MIT’s autonomous robot uses UVC light to kill new coronavirus particles on the surface

Researchers at the Massachusetts Institute of Technology have created a new robot to help fight the new coronavirus. This autonomous machine emits UVC, a short wavelength of ultraviolet light that kills microorganisms and destroys their DNA. The robot is a joint project between mIT’s Computer Science and Artificial Intelligence Laboratory (CSAIL) and Ava Robotics. Because ULTRAviolet rays are harmful to humans, the machine is used to disinfect the site after workers leave work.

MIT's autonomous robot uses UVC light to kill new coronavirus particles on the surface

A prototype that has been deployed at the Greater Boston Food Bank (GBFB) should be able to cover 4,000 square feet in 30 minutes at a speed of 0.22 miles per hour. Ultraviolet rays emitted by the four vertical bars can neutralise about 90% of the new coronavirus particles on the surface.
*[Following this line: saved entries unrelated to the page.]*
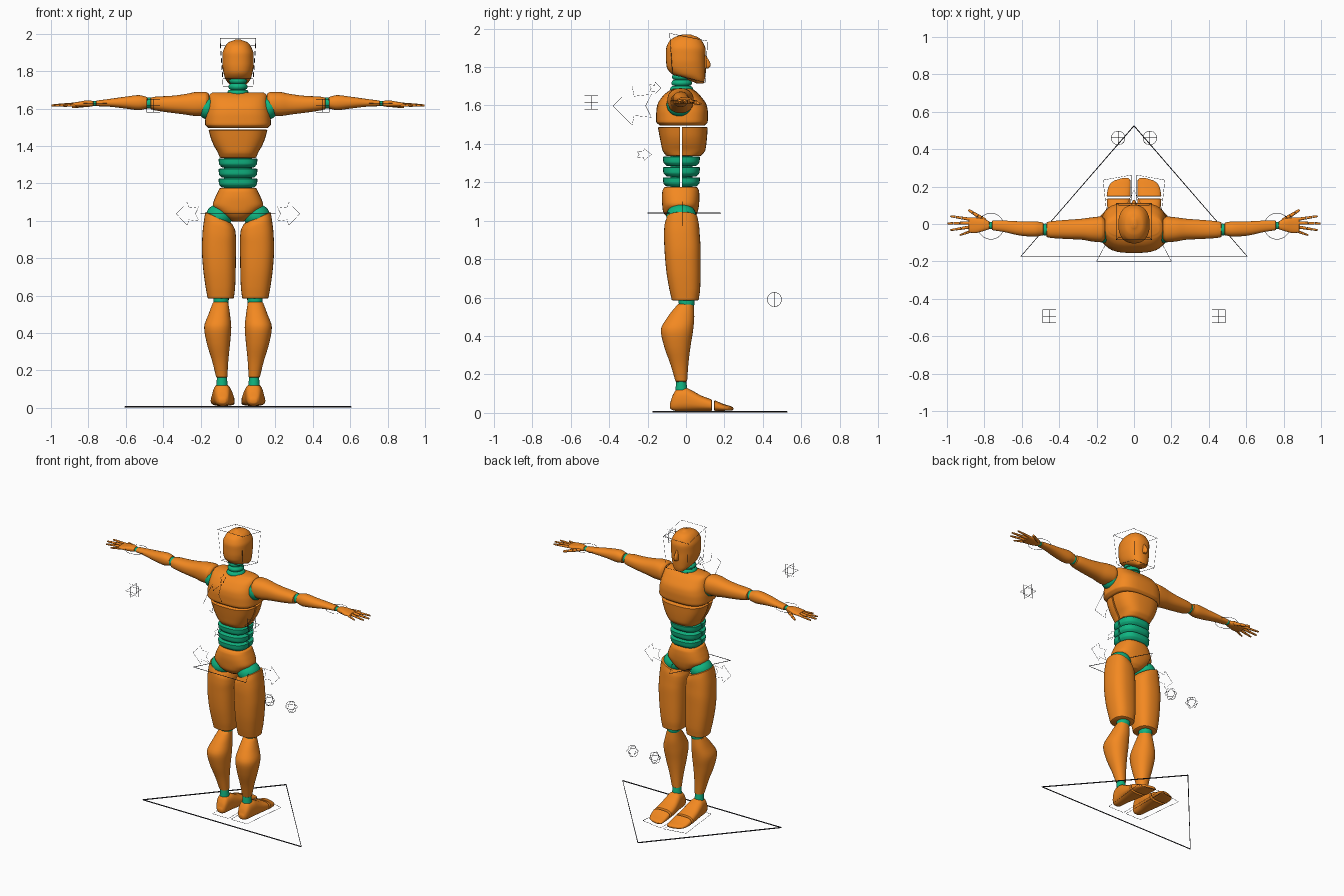
import bpy, bmesh, math
from mathutils import Vector, Matrix

if "Cube" in bpy.data.objects:
    bpy.data.objects.remove(bpy.data.objects["Cube"])


def material(name, rgb):
    m = bpy.data.materials.new(name)
    m.diffuse_color = (*rgb, 1)
    m.use_nodes = True
    m.node_tree.nodes["Principled BSDF"].inputs["Base Color"].default_value = m.diffuse_color
    return m


ORANGE = material("orange", (0.90, 0.25, 0.015))
GREEN = material("green", (0.005, 0.46, 0.22))
DARK = material("dark", (0.03, 0.03, 0.04))


def finish(name, bm, mat, mirror=False):
    bmesh.ops.recalc_face_normals(bm, faces=bm.faces)
    for f in bm.faces:
        f.smooth = True
    for e in bm.edges:
        e.smooth = e.is_manifold and e.calc_face_angle(0) < math.radians(35)
    me = bpy.data.meshes.new(name)
    bm.to_mesh(me)
    bm.free()
    me.materials.append(mat)
    ob = bpy.data.objects.new(name, me)
    bpy.context.collection.objects.link(ob)
    if mirror:
        ob.modifiers.new("mirror", "MIRROR").use_mirror_merge = False
    return ob


def smooth_rows(rows, steps=4):
    """Monotone cubic interpolation of every column along the first one."""
    n = len(rows)
    d = [[(b[k] - a[k]) / (b[0] - a[0]) for k in range(5)] for a, b in zip(rows, rows[1:])]
    hm = lambda a, b: 2 * a * b / (a + b) if a * b > 0 else 0
    m = [d[0]] + [[hm(d[i - 1][k], d[i][k]) for k in range(5)] for i in range(1, n - 1)] + [d[-1]]
    out = []
    for i in range(n - 1):
        h = rows[i + 1][0] - rows[i][0]
        for j in range(steps):
            s = j / steps
            out.append([(2*s**3 - 3*s*s + 1) * rows[i][k] + (s**3 - 2*s*s + s) * h * m[i][k]
                        + (3*s*s - 2*s**3) * rows[i + 1][k] + (s**3 - s*s) * h * m[i + 1][k]
                        for k in range(5)])
    return out + [list(rows[-1])]


def loft(name, axis, rows, mat, power=2.4, mirror=False, split=None, warp=None, rim=0.005, sides=32):
    """Rows are (position, u min, u max, v min, v max); ends get a small round rim."""
    rings = smooth_rows(rows)
    sgn = 1 if rows[-1][0] > rows[0][0] else -1
    inset = lambda r, s: [r[0] + s * rim * .6, r[1] + rim, r[2] - rim, r[3] + rim, r[4] - rim]
    rings = [inset(rings[0], -sgn)] + rings + [inset(rings[-1], sgn)]
    bm = bmesh.new()
    loops = []
    for t, u0, u1, v0, v1 in rings:
        loop = []
        for i in range(sides):
            a = math.tau * i / sides
            c, s = (math.copysign(abs(w) ** (2 / power), w) for w in (math.cos(a), math.sin(a)))
            u, v = (u0 + u1) / 2 + c * (u1 - u0) / 2, (v0 + v1) / 2 + s * (v1 - v0) / 2
            co = {"x": (t, u, v), "y": (u, t, v), "z": (u, v, t)}[axis]
            loop.append(bm.verts.new(warp(*co) if warp else co))
        loops.append(loop)
    for a, b in zip(loops, loops[1:]):
        for i in range(sides):
            j = (i + 1) % sides
            bm.faces.new((a[i], a[j], b[j], b[i]))
    bm.faces.new(loops[0])
    bm.faces.new(loops[-1])
    if split is None:
        return finish(name, bm, mat, mirror)
    for tag, off, way in (("front", .005, -1), ("back", -.005, 1)):
        half = bm.copy()
        r = bmesh.ops.bisect_plane(half, geom=half.verts[:] + half.edges[:] + half.faces[:],
                                   plane_co=(0, split + off, 0), plane_no=(0, way, 0), clear_outer=True)
        bmesh.ops.holes_fill(half, edges=[e for e in r["geom_cut"] if isinstance(e, bmesh.types.BMEdge)])
        finish(name + "_" + tag, half, mat)
    bm.free()


def sym(rows):
    return [(z, -x, x, a, b) for z, x, a, b in rows]


def ball(name, co, r, mat=GREEN, mirror=True):
    bm = bmesh.new()
    bmesh.ops.create_uvsphere(bm, u_segments=24, v_segments=16, radius=1,
                              matrix=Matrix.Translation(co) @ Matrix.Diagonal((*r, 1)))
    finish(name, bm, mat, mirror)


# head, nose and neck
loft("head", "z", sym([(1.967, .018, -.025, .03), (1.955, .05, -.06, .062), (1.93, .07, -.09, .087),
     (1.89, .084, -.104, .102), (1.84, .084, -.104, .1), (1.80, .079, -.1, .101), (1.765, .07, -.075, .1),
     (1.74, .055, -.01, .098), (1.717, .033, .05, .093)]), ORANGE, 2.3)
loft("nose", "z", sym([(1.865, .006, .08, .1), (1.81, .013, .08, .129), (1.795, .012, .08, .12)]), ORANGE, 2, rim=.003)
for i, (z, w) in enumerate(((1.75, .045), (1.718, .048), (1.685, .055))):
    loft(f"neck_ring_{i}", "z", sym([(z - .012, w, -.025 - w, -.02 + w), (z, w + .003, -.028 - w, -.017 + w),
         (z + .012, w - .003, -.022 - w, -.023 + w)]), GREEN, 2)
loft("neck_core", "z", sym([(1.66, .04, -.06, .02), (1.78, .038, -.06, .018)]), GREEN, 2)

# torso
loft("chest", "z", sym([(1.498, .16, -.14, .1), (1.515, .176, -.155, .113), (1.56, .174, -.155, .114),
     (1.6, .167, -.15, .108), (1.65, .158, -.12, .075), (1.675, .152, -.09, .05), (1.684, .14, -.07, .035)]),
     ORANGE, 3)
loft("rib_cage", "z", sym([(1.34, .098, -.105, .08), (1.365, .108, -.122, .1), (1.4, .128, -.13, .106),
     (1.44, .145, -.138, .11), (1.484, .157, -.146, .113)]), ORANGE, 2.8, split=-.026)
for i, z in enumerate((1.31, 1.255, 1.202)):
    loft(f"abdomen_ring_{i}", "z", sym([(z - .021, .09, -.105, .058), (z - .005, .102, -.118, .07),
         (z + .021, .104, -.12, .073)]), GREEN, 2.8, split=-.026)
loft("abdomen_core", "z", sym([(1.15, .075, -.08, .035), (1.36, .075, -.08, .035)]), GREEN, 2.5, split=-.026)
loft("pelvis", "z", sym([(1.172, .1, -.115, .06), (1.155, .108, -.123, .068), (1.12, .124, -.126, .07),
     (1.085, .135, -.124, .068), (1.05, .108, -.12, .062), (1.02, .07, -.1, .05), (1.0, .035, -.07, .03)]),
     ORANGE, 2.5)

# legs
ball("hip_joint", (.1, -.025, 1.025), (.072, .078, .065))
loft("thigh", "z", [(1.045, .03, .175, -.1, .06), (1.0, .015, .182, -.112, .068), (.93, .011, .19, -.115, .072),
     (.85, .011, .193, -.112, .076), (.75, .012, .187, -.104, .076), (.65, .015, .174, -.088, .074),
     (.588, .022, .163, -.074, .066)], ORANGE, 2.5, True,
     warp=lambda x, y, z: (x, y, z + max(0, z - .88) / .17 * (x - .175) * .45))
loft("knee_joint", "z", [(.62, .05, .13, -.04, .04), (.57, .05, .132, -.038, .045), (.54, .06, .12, -.03, .03)],
     GREEN, 2.2, True)
loft("shin", "z", [(.563, .052, .134, -.045, .04), (.5, .043, .158, -.095, .043), (.43, .036, .181, -.131, .037),
     (.35, .042, .168, -.115, .024), (.25, .052, .138, -.08, .012), (.165, .057, .117, -.055, .006)],
     ORANGE, 2.2, True)
loft("ankle_joint", "z", [(.17, .06, .112, -.05, .0), (.12, .055, .116, -.055, .008)], GREEN, 2, True)
loft("foot", "y", [(-.081, .062, .103, .022, .055), (-.07, .05, .115, .014, .09), (-.045, .042, .126, .01, .125),
     (0, .036, .133, .01, .13), (.03, .03, .137, .01, .117), (.08, .022, .142, .01, .09),
     (.133, .018, .146, .01, .07)], ORANGE, 2.6, True)
loft("toe_cap", "y", [(.15, .018, .146, .01, .066), (.2, .018, .14, .011, .045), (.235, .02, .125, .012, .034),
     (.243, .027, .11, .014, .03)], ORANGE, 2.8, True,
     warp=lambda x, y, z: (x, y - max(0, x - .06) * (y - .147) * 3, z))

# arms
ball("shoulder_joint", (.165, -.035, 1.605), (.05, .066, .062))
loft("upper_arm", "x", [(.158, -.085, .028, 1.575, 1.682), (.175, -.097, .04, 1.562, 1.69),
     (.22, -.094, .036, 1.56, 1.689), (.28, -.084, .028, 1.568, 1.678), (.36, -.08, .022, 1.578, 1.668),
     (.44, -.075, .015, 1.59, 1.664), (.466, -.07, .01, 1.597, 1.659)], ORANGE, 2.3, True)
ball("elbow_joint", (.475, -.03, 1.63), (.03, .032, .03))
loft("forearm", "x", [(.486, -.06, .008, 1.6, 1.662), (.53, -.068, .014, 1.592, 1.672),
     (.6, -.063, .014, 1.6, 1.664), (.7, -.042, .018, 1.611, 1.65), (.757, -.033, .018, 1.613, 1.643)],
     ORANGE, 2.2, True)
ball("wrist_joint", (.766, -.008, 1.627), (.018, .02, .014))

# hands
loft("palm", "x", [(.775, -.028, .014, 1.613, 1.641), (.805, -.038, .028, 1.609, 1.644),
     (.85, -.048, .034, 1.61, 1.637), (.882, -.046, .034, 1.612, 1.632)], ORANGE, 2.6, True)


def finger(name, a, b, r):
    a, b = Vector(a), Vector(b)
    q = (b - a).to_track_quat("Z", "Y").to_matrix().to_4x4()
    bm = bmesh.new()
    for i, (s, e) in enumerate(((0, .42), (.44, .72), (.74, 1))):
        p0, p1 = a.lerp(b, s), a.lerp(b, e)
        bmesh.ops.create_cone(bm, cap_ends=True, segments=12, radius1=r * (1 - .12 * i),
                              radius2=r * (.88 - .16 * i), depth=(p1 - p0).length,
                              matrix=Matrix.Translation((p0 + p1) / 2) @ q)
    finish(name, bm, ORANGE, True)


finger("index_finger", (.875, .025, 1.623), (.982, .042, 1.619), .0085)
finger("middle_finger", (.88, .005, 1.623), (.998, .003, 1.617), .009)
finger("ring_finger", (.878, -.016, 1.621), (.982, -.033, 1.616), .0085)
finger("little_finger", (.868, -.037, 1.619), (.932, -.06, 1.614), .0075)
finger("thumb", (.795, .018, 1.622), (.885, .075, 1.608), .011)


# thin control outlines around the figure
def outline(name, loops, both=False, r=.0012):
    cu = bpy.data.curves.new(name, "CURVE")
    cu.dimensions, cu.bevel_depth, cu.bevel_resolution = "3D", r, 0
    for loop in loops + ([[(-x, y, z) for x, y, z in l] for l in loops] if both else []):
        s = cu.splines.new("POLY")
        s.points.add(len(loop) - 1)
        for p, co in zip(s.points, loop):
            p.co = (*co, 1)
        s.use_cyclic_u = True
    cu.materials.append(DARK)
    ob = bpy.data.objects.new(name, cu)
    bpy.context.collection.objects.link(ob)


def ring(c, r, plane, n=24):
    out = []
    for i in range(n):
        co = list(c)
        a = math.tau * i / n + math.pi / n
        co[plane[0]] += r * math.cos(a)
        co[plane[1]] += r * math.sin(a)
        out.append(tuple(co))
    return out


def arrow(tip, root, h):
    d, m = root - tip, (root + tip) / 2
    return [(tip, 0), (m, h), (m + d * .05, h * .5), (root, h * .6), (root - d * .15, 0),
            (root, -h * .6), (m + d * .05, -h * .5), (m, -h)]


outline("ground_triangle", [[(-.605, -.173, .005), (.605, -.173, .005), (0, .525, .005)]], r=.004)
outline("pelvis_triangle", [[(-.2, -.2, 1.04), (.2, -.2, 1.04), (0, .18, 1.04)]], r=.002)
outline("hip_arrow", [[(x, -.02, 1.037 + k) for x, k in arrow(.33, .21, .063)]], True)
outline("chest_arrow", [[(0, y, 1.598 + k) for y, k in arrow(-.38, -.18, .1)]])
outline("waist_arrow", [[(0, y, 1.345 + k) for y, k in arrow(-.18, -.255, .03)]])
outline("neck_arrow", [[(0, y, 1.69 + k) for y, k in arrow(-.13, -.19, .03)]])
planes = ((0, 1), (0, 2), (1, 2))
outline("elbow_target", [ring((.452, -.493, 1.615), .05, p, 4) for p in planes], True)
outline("knee_target", [ring((.085, .46, .59), .037, p) for p in planes], True)
outline("wrist_ring", [ring((.765, -.012, 1.628), .07, (0, 1))], True)
top = [(-.095, -.085, 1.975), (.095, -.085, 1.975), (.095, .112, 1.935), (-.095, .112, 1.935)]
low = [(-.08, -.07, 1.76), (.08, -.07, 1.76), (.08, .1, 1.72), (-.08, .1, 1.72)]
outline("head_cage", [top, low] + [[top[i], top[(i + 1) % 4], low[(i + 1) % 4], low[i]] for i in (0, 2)])
outline("foot_outline", [[(.01, -.09, .003), (.13, -.09, .003), (.165, .235, .003), (.012, .262, .003)]], True)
During the Covid-19 crisis, food banks were more important than ever because many people lost their jobs as a result of the outbreak. Keeping facilities free from virus infection is critical to ensure that the virus does not spread further. “Food banks provide important services to our communities, so it’s critical to help keep these businesses running,” said Alyssa Pierson, a research scientist at CSAIL. “Here, there is a unique opportunity to provide additional disinfection power for their current workflow and help reduce the risk of exposure to Covid-19. “

The robot was originally operated by a remote user who taught it the path around the warehouse. It can then operate autonomously, moving between user-defined waypoints, which can be added or removed as needed.

Ultraviolet sterilization exposure is often used in hospitals and other medical settings to disinfect open waiting rooms for patients. The researchers hope the robot will eventually find a way to use it in other environments, including factories, restaurants and shops.

“We’re excited to see UV disinfection robots support our community when it comes to this need,” said Daniela Russ, CSAIL Director and Project Leader. “The insights we’ve gained from GBFB’s work highlight several algorithmic challenges. We plan to address these issues in order to expand the range of autonomous UV disinfection in complex spaces, including dormitories, schools, aircraft and supermarkets. “